On behalf of the national minorities of the county, I would like to thank you for postponing the implementation of Article 7 of the Law of Ukraine on Education for one year. However, it is important to emphasis that this measure does not provide a permanent solution to the existing problem. The educational rights of national minorities in our region are still restricted. The current law on education restricts our right to choose the language of education in our county, a right with a 150 year tradition and which all states in power have guaranteed us.
Our colleagues, the teachers of the region, have repeatedly drawn attention to this problem and continually proposed solutions. I urge you to accept these ideas, which have already been presented in our previous evaluation. I will now take this opportunity to briefly outline the essence of the analysis, what we would like to achieve, and how we can make it happen.
Last week, I attended a forum on the Education of National Minorities in the European Union, where I learned about the new laws on public education and higher education in Romania. These laws in Romania give national minorities all the rights that we would ultimately be happy with.

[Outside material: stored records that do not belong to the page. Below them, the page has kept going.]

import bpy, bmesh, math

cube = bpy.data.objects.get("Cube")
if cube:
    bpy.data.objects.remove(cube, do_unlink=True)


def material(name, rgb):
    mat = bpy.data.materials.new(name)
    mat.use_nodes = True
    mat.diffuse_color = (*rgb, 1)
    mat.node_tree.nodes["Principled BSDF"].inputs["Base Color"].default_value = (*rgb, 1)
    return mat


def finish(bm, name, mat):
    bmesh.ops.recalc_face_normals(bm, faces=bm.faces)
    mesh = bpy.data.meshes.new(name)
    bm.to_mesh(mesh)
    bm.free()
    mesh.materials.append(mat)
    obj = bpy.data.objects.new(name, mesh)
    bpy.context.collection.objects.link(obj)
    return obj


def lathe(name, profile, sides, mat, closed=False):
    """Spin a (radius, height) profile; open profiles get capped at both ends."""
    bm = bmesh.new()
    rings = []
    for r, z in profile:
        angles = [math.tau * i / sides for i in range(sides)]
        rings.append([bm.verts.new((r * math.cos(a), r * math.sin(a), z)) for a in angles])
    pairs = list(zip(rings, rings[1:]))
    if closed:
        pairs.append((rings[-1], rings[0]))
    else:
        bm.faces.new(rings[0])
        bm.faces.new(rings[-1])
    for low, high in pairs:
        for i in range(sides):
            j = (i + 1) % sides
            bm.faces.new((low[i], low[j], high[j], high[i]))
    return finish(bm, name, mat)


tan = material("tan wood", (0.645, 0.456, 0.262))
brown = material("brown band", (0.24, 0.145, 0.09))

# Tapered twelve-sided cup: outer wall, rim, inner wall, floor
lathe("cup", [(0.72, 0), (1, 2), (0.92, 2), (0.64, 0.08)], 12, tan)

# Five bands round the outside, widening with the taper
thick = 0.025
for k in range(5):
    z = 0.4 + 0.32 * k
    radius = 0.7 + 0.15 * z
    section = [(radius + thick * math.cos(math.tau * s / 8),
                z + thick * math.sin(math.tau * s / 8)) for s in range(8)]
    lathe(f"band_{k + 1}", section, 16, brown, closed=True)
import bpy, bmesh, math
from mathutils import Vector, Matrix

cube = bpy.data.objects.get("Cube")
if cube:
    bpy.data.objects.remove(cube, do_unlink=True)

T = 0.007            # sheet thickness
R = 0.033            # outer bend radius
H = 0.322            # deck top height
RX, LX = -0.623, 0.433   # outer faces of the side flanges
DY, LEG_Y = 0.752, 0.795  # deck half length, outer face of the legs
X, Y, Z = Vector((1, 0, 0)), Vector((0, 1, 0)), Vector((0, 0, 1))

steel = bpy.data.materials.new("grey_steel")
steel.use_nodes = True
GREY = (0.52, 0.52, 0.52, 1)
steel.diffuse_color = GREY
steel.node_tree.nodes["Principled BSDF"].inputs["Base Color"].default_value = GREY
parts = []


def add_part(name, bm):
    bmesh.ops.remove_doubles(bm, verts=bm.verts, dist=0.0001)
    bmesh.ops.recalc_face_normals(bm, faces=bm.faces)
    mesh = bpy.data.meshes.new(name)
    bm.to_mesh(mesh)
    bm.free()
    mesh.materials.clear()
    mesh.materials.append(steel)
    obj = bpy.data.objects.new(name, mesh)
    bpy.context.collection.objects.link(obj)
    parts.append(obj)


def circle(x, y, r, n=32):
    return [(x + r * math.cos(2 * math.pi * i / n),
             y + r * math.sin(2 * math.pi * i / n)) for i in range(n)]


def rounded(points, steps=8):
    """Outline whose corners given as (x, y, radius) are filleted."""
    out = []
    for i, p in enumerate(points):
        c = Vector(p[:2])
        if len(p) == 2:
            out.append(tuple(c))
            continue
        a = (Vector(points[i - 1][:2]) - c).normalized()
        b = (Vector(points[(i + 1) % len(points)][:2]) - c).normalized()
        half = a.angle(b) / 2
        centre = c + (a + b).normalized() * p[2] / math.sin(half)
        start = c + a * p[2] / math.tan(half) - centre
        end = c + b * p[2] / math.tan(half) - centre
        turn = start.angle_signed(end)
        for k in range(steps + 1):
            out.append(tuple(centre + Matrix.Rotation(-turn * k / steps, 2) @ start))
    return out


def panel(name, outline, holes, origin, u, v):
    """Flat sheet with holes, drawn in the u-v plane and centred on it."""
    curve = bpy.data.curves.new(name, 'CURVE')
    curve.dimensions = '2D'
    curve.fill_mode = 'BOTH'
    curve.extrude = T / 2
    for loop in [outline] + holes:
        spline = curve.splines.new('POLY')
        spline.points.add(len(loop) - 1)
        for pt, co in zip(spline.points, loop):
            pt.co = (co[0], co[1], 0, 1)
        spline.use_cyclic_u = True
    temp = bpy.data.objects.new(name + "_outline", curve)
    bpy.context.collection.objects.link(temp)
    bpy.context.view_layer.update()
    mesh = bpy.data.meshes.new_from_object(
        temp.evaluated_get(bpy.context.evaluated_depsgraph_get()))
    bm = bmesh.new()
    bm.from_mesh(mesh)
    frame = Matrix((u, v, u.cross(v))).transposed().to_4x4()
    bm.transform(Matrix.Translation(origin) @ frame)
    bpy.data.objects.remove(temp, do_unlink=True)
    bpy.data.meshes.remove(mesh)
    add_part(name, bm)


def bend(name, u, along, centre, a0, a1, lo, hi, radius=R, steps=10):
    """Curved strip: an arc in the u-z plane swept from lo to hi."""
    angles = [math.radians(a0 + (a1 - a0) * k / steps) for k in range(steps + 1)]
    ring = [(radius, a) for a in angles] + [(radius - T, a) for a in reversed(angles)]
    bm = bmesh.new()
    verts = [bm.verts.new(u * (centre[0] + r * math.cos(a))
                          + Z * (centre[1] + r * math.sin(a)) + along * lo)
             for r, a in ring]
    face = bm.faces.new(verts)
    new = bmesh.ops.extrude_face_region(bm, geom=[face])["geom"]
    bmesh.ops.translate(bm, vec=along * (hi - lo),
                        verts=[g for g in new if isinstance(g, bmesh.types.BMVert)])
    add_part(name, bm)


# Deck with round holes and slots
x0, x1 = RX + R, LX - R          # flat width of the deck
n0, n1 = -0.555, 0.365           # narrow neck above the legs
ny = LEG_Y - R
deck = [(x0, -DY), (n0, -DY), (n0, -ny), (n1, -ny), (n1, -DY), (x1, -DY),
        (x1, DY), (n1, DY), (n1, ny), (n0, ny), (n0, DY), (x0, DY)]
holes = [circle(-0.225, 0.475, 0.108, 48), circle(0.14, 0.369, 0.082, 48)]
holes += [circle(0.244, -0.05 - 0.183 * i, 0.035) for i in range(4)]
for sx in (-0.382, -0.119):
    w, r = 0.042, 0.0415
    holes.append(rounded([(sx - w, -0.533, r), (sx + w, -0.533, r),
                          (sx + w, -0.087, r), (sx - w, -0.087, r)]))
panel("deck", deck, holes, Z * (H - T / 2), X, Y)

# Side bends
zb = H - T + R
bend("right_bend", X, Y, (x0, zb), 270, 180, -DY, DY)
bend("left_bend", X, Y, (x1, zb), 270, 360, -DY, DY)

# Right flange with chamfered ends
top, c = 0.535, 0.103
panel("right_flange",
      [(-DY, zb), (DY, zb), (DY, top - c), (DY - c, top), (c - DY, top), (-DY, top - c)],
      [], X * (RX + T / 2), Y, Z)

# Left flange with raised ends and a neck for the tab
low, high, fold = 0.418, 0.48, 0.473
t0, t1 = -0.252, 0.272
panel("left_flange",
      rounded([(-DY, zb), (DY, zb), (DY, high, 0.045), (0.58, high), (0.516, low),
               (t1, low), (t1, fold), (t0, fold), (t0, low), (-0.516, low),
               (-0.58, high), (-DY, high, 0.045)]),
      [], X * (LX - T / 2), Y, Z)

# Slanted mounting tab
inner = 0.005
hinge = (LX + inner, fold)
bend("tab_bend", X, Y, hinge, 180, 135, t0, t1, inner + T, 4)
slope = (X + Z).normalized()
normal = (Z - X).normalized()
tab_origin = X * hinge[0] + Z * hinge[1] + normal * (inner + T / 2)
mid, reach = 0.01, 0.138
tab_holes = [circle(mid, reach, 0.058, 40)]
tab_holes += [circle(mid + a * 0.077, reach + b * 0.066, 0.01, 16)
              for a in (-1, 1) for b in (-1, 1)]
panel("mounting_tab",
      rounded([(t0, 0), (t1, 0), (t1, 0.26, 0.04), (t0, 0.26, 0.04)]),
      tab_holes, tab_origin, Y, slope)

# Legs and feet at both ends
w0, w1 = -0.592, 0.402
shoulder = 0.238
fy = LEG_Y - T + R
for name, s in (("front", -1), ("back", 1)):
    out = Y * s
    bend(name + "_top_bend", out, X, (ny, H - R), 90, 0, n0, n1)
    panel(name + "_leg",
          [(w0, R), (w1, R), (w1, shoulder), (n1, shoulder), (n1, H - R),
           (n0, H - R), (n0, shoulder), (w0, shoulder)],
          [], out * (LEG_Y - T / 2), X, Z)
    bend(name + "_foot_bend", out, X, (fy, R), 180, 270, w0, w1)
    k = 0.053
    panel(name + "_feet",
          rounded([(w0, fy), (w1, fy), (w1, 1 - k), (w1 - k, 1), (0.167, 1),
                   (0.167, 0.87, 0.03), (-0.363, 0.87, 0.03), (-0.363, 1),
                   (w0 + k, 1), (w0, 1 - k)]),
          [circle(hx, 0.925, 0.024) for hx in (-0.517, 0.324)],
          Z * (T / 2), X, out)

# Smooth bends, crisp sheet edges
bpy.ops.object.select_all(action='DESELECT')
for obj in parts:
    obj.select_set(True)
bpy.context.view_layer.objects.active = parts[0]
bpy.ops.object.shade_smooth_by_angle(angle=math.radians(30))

According to the new law in Romania, Romanian as the state language will be taught in the same methodology as teaching a foreign language in the mother tongue educational institutions of national minorities. The Ministry of Education is to launch a special national program to help minority students learn the state language. The law also guarantees the functioning of minority schools, provided that if the number of students is less than 300, they will be provided with all the necessary resources.
Legislators have also taken into account the interests of national minority youth who wish to continue their studies in higher education. When applying for university admissions, students can use the language they studied in high school, with the exception of courses related to national security. In fields of study where there is no higher education in a minority language, students from national minorities receive a special quota.
Thus, following Slovakia, Hungary, and Serbia, the situation of minority language education has now also been resolved in Romania. However, Ukraine continues to remain on the sidelines. It is time to settle this issue. Our legislators should consider amending the Ukrainian Education Law or the Law on National Minorities (communities), as has already been done in Hungary. Hungary, in its National Minorities Act adopted in 2011, listed the officially recognized national minorities in Hungary, including Ukrainians, giving them the right to establish their own mother tongue education system with state funding and to delegate a representative or spokesperson of their choice to parliament.
We, the national minority communities of the region, want nothing more than what the Ukrainian people have for centuries been struggling: to learn in our mother tongue in the land where we have lived for more than a millennium. Therefore, we ask you to solve this problem, which is a source of international conflict for our country.
The representatives of our region’s national minorities – Hungarians, Romanians, Slovaks – are fighting and dying on the frontline for Ukraine, and they want nothing more than for them, their children, and their families to have the opportunity to live, speak and learn in their mother tongue in Ukraine.
I wish for peaceful skies over all of us.
August 2, 2023, Berehovo (Beregszász)
Translated from Hungarian as appeared in Karpatalja.ma, August 4, 2023